The MSPB in Allen held that an award of fees is warranted under the interest of justice standard in cases: involving prohibited personnel practices; where agency actions are clearly without merit or wholly unfounded, or where the employee is substantially innocent of charges brought by the agency; when agency actions are taken in bad faith to harass or exert improper pressure on an employee; when gross procedural error by an agency prolonged the proceeding or severely prejudiced the employee; or where the agency knew or should have known it would not prevail on the merits when it brought the proceeding. United States Department of the Navy, Norfolk Naval Shipyard and American Federation of Government Employees, Local 4015, 34 FLRA 725, 730 (1990). An award of fees is warranted in the interest of justice if any of the Allen criteria are met. Id.
In this case, the Union contended that the Agency's action was clearly without merit, wholly unfounded, and made in bad faith and that the Agency knew or should have known it would not prevail. We have examined the award and we find that the Arbitrator fully articulated his reasons for determining that an award of fees was not warranted in the interest of justice under the criteria set forth in Allen.
In this regard, we disagree with the Union that the Arbitrator found that the Agency's practice of rewarding some but not other similarly situated employees was arbitrary and capricious and that this finding is tantamount to a finding of "without merit" or "wholly unfounded" under the Allen criteria. Contrary to the Union's argument, the Arbitrator was referring to the Agency's prior practice; at no time did he find that the Agency's refusal to grant the grievant a cash award under the current agreement was arbitrary or capricious. Indeed, the Arbitrator specifically found that this dispute involved a good-faith difference of opinion.

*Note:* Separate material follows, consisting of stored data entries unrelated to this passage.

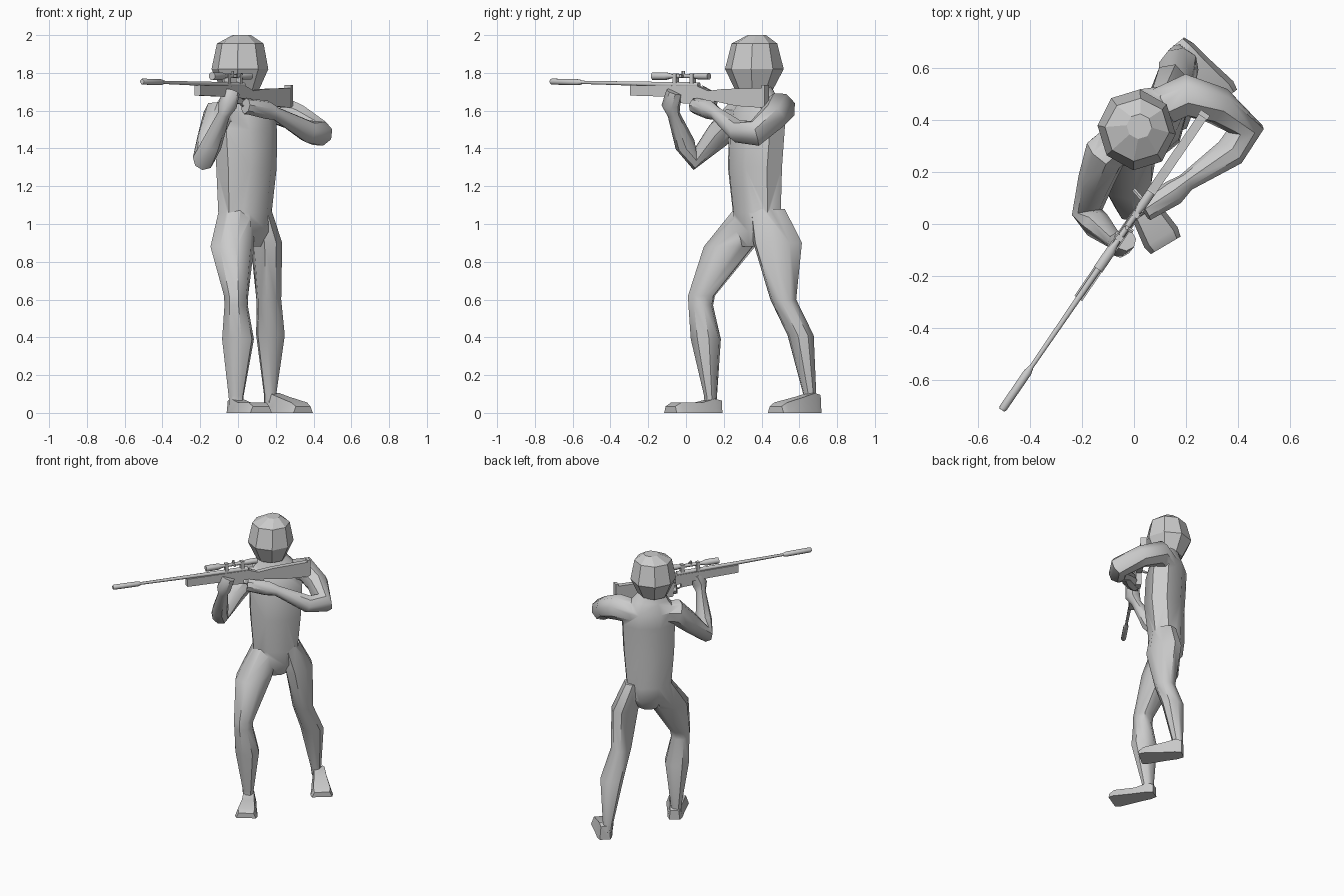
import bpy, bmesh
from math import sin, cos, pi, radians
from mathutils import Vector as V

if "Cube" in bpy.data.objects:
    bpy.data.objects.remove(bpy.data.objects["Cube"])


def skin(name, rings):
    """Closed surface through equal-sized rings of points."""
    bm = bmesh.new()
    loops = [[bm.verts.new(p) for p in r] for r in rings]
    n = len(loops[0])
    for a, b in zip(loops, loops[1:]):
        for i in range(n):
            bm.faces.new((a[i], a[(i + 1) % n], b[(i + 1) % n], b[i]))
    bm.faces.new(loops[0][::-1])
    bm.faces.new(loops[-1])
    bmesh.ops.recalc_face_normals(bm, faces=bm.faces)
    me = bpy.data.meshes.new(name)
    bm.to_mesh(me)
    bm.free()
    ob = bpy.data.objects.new(name, me)
    bpy.context.collection.objects.link(ob)
    return ob


def column(name, rows, yaw=0, n=8):
    """Level rings; rows are (x, y, z, half width, half depth)."""
    k, c, s = 1 / cos(pi / n), cos(radians(yaw)), sin(radians(yaw))
    rings = []
    for x, y, z, w, d in rows:
        ring = []
        for i in range(n):
            t = 2 * pi * (i + .5) / n
            u, v = k * w * cos(t), k * d * sin(t)
            ring.append(V((x + u * c - v * s, y + u * s + v * c, z)))
        rings.append(ring)
    return skin(name, rings)


def tube(name, rows, n=8):
    """Rings square to a path; rows are (x, y, z, radius)."""
    P = [V(r[:3]) for r in rows]
    rings = []
    for i, p in enumerate(P):
        t = V((0, 0, 0))
        if i:
            t += (p - P[i - 1]).normalized()
        if i < len(P) - 1:
            t += (P[i + 1] - p).normalized()
        t.normalize()
        if i == 0:
            u = t.cross(V((0, 0, 1))) if abs(t.z) < .95 else V((1, 0, 0))
        u = (u - t * u.dot(t)).normalized()
        w = t.cross(u)
        rings.append([p + rows[i][3] * (u * cos(2 * pi * (j + .5) / n) + w * sin(2 * pi * (j + .5) / n))
                      for j in range(n)])
    return skin(name, rings)


def foot(name, heel, toe, h):
    """Wedge shoe from heel to toe with ankle height h."""
    a, b = V((*heel, 0)), V((*toe, 0))
    side = (b - a).normalized().cross(V((0, 0, 1)))
    rings = []
    for t, lo, hi, z in ((0, .035, .028, h - .01), (.15, .05, .035, h), (.42, .057, .04, h - .02),
                         (.88, .075, .055, .055), (1, .066, .05, .035)):
        c = a.lerp(b, t)
        rings.append([c - side * lo, c + side * lo, c + side * hi + V((0, 0, z)), c - side * hi + V((0, 0, z))])
    return skin(name, rings)


def smooth(ob, angle):
    bpy.ops.object.select_all(action='DESELECT')
    ob.select_set(True)
    bpy.context.view_layer.objects.active = ob
    bpy.ops.object.shade_smooth_by_angle(angle=radians(angle))


# Torso, turned with the stance
body = column("body", [
    (.05, .36, .88, .07, .06), (.045, .375, .96, .14, .105), (.037, .375, 1.06, .145, .11),
    (.045, .365, 1.30, .165, .122), (.04, .375, 1.5, .172, .122), (.03, .385, 1.6, .18, .11),
    (.02, .385, 1.67, .12, .075), (.01, .37, 1.76, .055, .06)], yaw=39)

# Legs and feet
parts = [
    column("back_leg", [(.11, .43, 1.08, .06, .09), (.15, .485, .9, .076, .125), (.163, .515, .6, .062, .065),
                        (.172, .607, .41, .072, .065), (.17, .655, .1, .031, .033), (.17, .66, .05, .03, .03)], 10),
    column("front_leg", [(-.01, .34, 1.08, .085, .08), (-.03, .23, .88, .108, .13), (-.01, .082, .62, .06, .068),
                         (-.01, .078, .57, .058, .062), (0, .105, .39, .08, .075), (-.01, .13, .09, .038, .032),
                         (-.01, .13, .04, .035, .03)], -10),
    foot("front_foot", (-.03, .175), (.122, -.082), .075),
    foot("back_foot", (.165, .695), (.345, .475), .105),
    # Trigger arm with raised elbow
    tube("trigger_arm", [(.08, .44, 1.58, .08), (.2, .495, 1.61, .087), (.32, .455, 1.56, .075),
                         (.43, .365, 1.48, .072), (.37, .275, 1.49, .06), (.2, .16, 1.585, .036),
                         (.15, .12, 1.605, .05), (.04, .05, 1.625, .042)]),
    # Supporting arm with low elbow
    tube("support_arm", [(-.03, .34, 1.57, .08), (-.11, .27, 1.57, .085), (-.145, .17, 1.47, .07),
                         (-.18, .045, 1.345, .06), (-.14, -.005, 1.42, .055), (-.075, -.065, 1.58, .033),
                         (-.055, -.08, 1.63, .05), (-.035, -.06, 1.7, .045)]),
]

# Fuse limbs into the body
bpy.context.view_layer.objects.active = body
for p in parts:
    m = body.modifiers.new("union", 'BOOLEAN')
    m.object, m.operation, m.solver, m.use_self = p, 'UNION', 'EXACT', True
    bpy.ops.object.modifier_apply(modifier=m.name)
    bpy.data.objects.remove(p)
smooth(body, 44)

# Faceted helmeted head
column("head", [(.012, .36, 1.705, .09, .09), (.01, .362, 1.82, .139, .145), (.012, .362, 1.955, .115, .112),
                (.02, .375, 2.0, .045, .045)], yaw=17)

# Rifle: s runs from muzzle to butt
AX = V((.565, .825, 0))
SIDE = V((.825, -.565, 0))


def at(s, z, off=0):
    return V((-.508, -.715, z)) + AX * s + SIDE * off


def turned(name, rows, z, drop=0, n=8):
    ob = tube(name, [(*at(s, z - drop * s), r) for s, r in rows], n)
    smooth(ob, 50)
    return ob


def slab(name, pts, half):
    return skin(name, [[at(s, z, o) for s, z in pts] for o in (-half, half)])


turned("barrel", [(.17, .009), (.55, .012), (.95, .016)], 1.754, .02)
turned("muzzle_sleeve", [(0, .013), (.01, .017), (.175, .017), (.2, .01)], 1.754, .02)
slab("stock", [(.52, 1.68), (.52, 1.735), (.95, 1.73), (1.02, 1.705), (1.12, 1.715), (1.37, 1.72),
               (1.37, 1.615), (1.2, 1.625), (1.06, 1.65), (1.03, 1.58), (.98, 1.58), (.97, 1.66), (.84, 1.672)], .018)
slab("butt_pad", [(1.365, 1.61), (1.365, 1.735), (1.385, 1.735), (1.385, 1.61)], .021)
slab("magazine", [(.84, 1.64), (.84, 1.68), (.92, 1.68), (.92, 1.635)], .013)
turned("scope", [(.655, .021), (.74, .021), (.775, .012), (.92, .012), (.95, .019), (1.015, .019)], 1.783)
for i, s in enumerate((.79, .9)):
    slab(f"scope_mount_{i}", [(s, 1.73), (s, 1.798), (s + .022, 1.798), (s + .022, 1.73)], .014)
for name, a, b in (("scope_turret", at(.85, 1.78), at(.85, 1.81)),
                   ("scope_side_knob", at(.85, 1.783), at(.85, 1.783, .028)),
                   ("bolt_handle", at(.97, 1.725), at(.985, 1.70, -.06))):
    tube(name, [(*a, .009), (*b, .009)], 6)
guard = [at(.945 + .032 * cos(t), 1.655 + .03 * sin(t)) for t in [pi + pi * i / 6 for i in range(7)]]
tube("trigger_guard", [(*p, .005) for p in guard], 4)
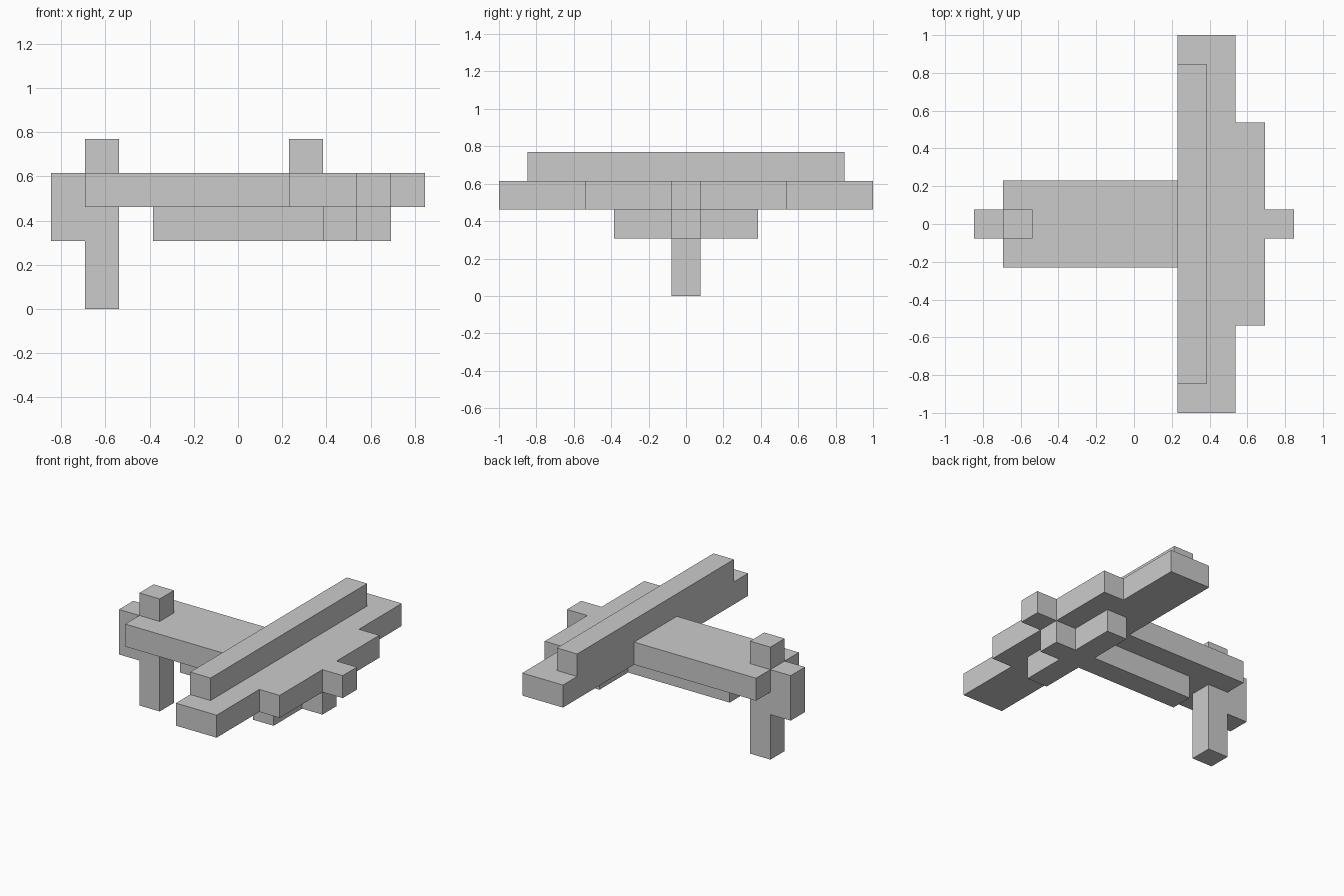
import bpy, bmesh

if "Cube" in bpy.data.objects:
    bpy.data.objects.remove(bpy.data.objects["Cube"])

U = 2 / 13  # one block


def slab(name, half, z0, z1):
    """Extrude a plan outline, given as its +y half and mirrored over y = 0 (block units)."""
    outline = half + [(x, -y) for x, y in reversed(half)]
    bm = bmesh.new()
    face = bm.faces.new([bm.verts.new((x * U, y * U, z0 * U)) for x, y in outline])
    top = bmesh.ops.extrude_face_region(bm, geom=[face])
    verts = [v for v in top["geom"] if isinstance(v, bmesh.types.BMVert)]
    bmesh.ops.translate(bm, vec=(0, 0, (z1 - z0) * U), verts=verts)
    bmesh.ops.recalc_face_normals(bm, faces=bm.faces)
    mesh = bpy.data.meshes.new(name)
    bm.to_mesh(mesh)
    bm.free()
    obj = bpy.data.objects.new(name, mesh)
    bpy.context.collection.objects.link(obj)
    return obj


def bar(name, x0, x1, half_width, z0, z1):
    return slab(name, [(x0, half_width), (x1, half_width)], z0, z1)


# Main layer: body, wide stepped wing and nose in one outline
slab("body_and_wing", [(-4.5, 1.5), (1.5, 1.5), (1.5, 6.5), (3.5, 6.5),
                       (3.5, 3.5), (4.5, 3.5), (4.5, 0.5), (5.5, 0.5)], 3, 4)

# Keel under the body, with a short crosspiece
slab("keel", [(-2.5, 0.5), (2.5, 0.5), (2.5, 2.5), (3.5, 2.5),
              (3.5, 0.5), (4.5, 0.5)], 2, 3)

# Raised ridge on the wing and stud at the tail
bar("wing_ridge", 1.5, 2.5, 5.5, 4, 5)
bar("tail_stud", -4.5, -3.5, 0.5, 4, 5)

# Tail block and the leg below it
bar("tail_block", -5.5, -4.5, 0.5, 2, 4)
bar("tail_leg", -4.5, -3.5, 0.5, 0, 3)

The Union also takes issue with the Arbitrator's award on the basis that the Agency's action was in direct violation of the clear language of the agreement. As noted, the Arbitrator found that there was a good-faith difference of opinion on the matter. Therefore, we find that the Union merely is disagreeing with the Arbitrator's conclusion. The Union's exception in this regard provides no basis for finding the award deficient. See, for example, U.S. Patent and Trademark Office and Patent Office Professional Association, 32 FLRA 375 (1988).
In NADC the Authority reiterated the criteria set forth in Allen for determining whether an award of attorney fees is warranted as being in the interest of justice and added to that list instances where there is either a service rendered to the Federal work force or there is a benefit to the public derived from maintaining the action. 21 FLRA at 139. The Arbitrator failed to address the Union's claim that by maintaining this action, the Union rendered an important service to the Federal work force at the Agency, and thus was entitled to an award of attorney fees.
5 U.S.C. º 7701(g) requires a fully articulated, reasoned decision. National Association of Government Employees, Local R4-106 and Department of the Air Force, Langley Air Force Base, Virginia, 32 FLRA 1159, 1165 (1988). Because there is no fully articulated, reasoned decision as to whether there has been a service rendered to the Federal work force, we find the award deficient. We will remand the matter of the Union's motion for attorney fees to the parties to request the Arbitrator to consider this issue. If the Arbitrator grants attorney fees under this criterion, he should determine the reasonableness of the amount in accordance with decisions of the Authority and case law established und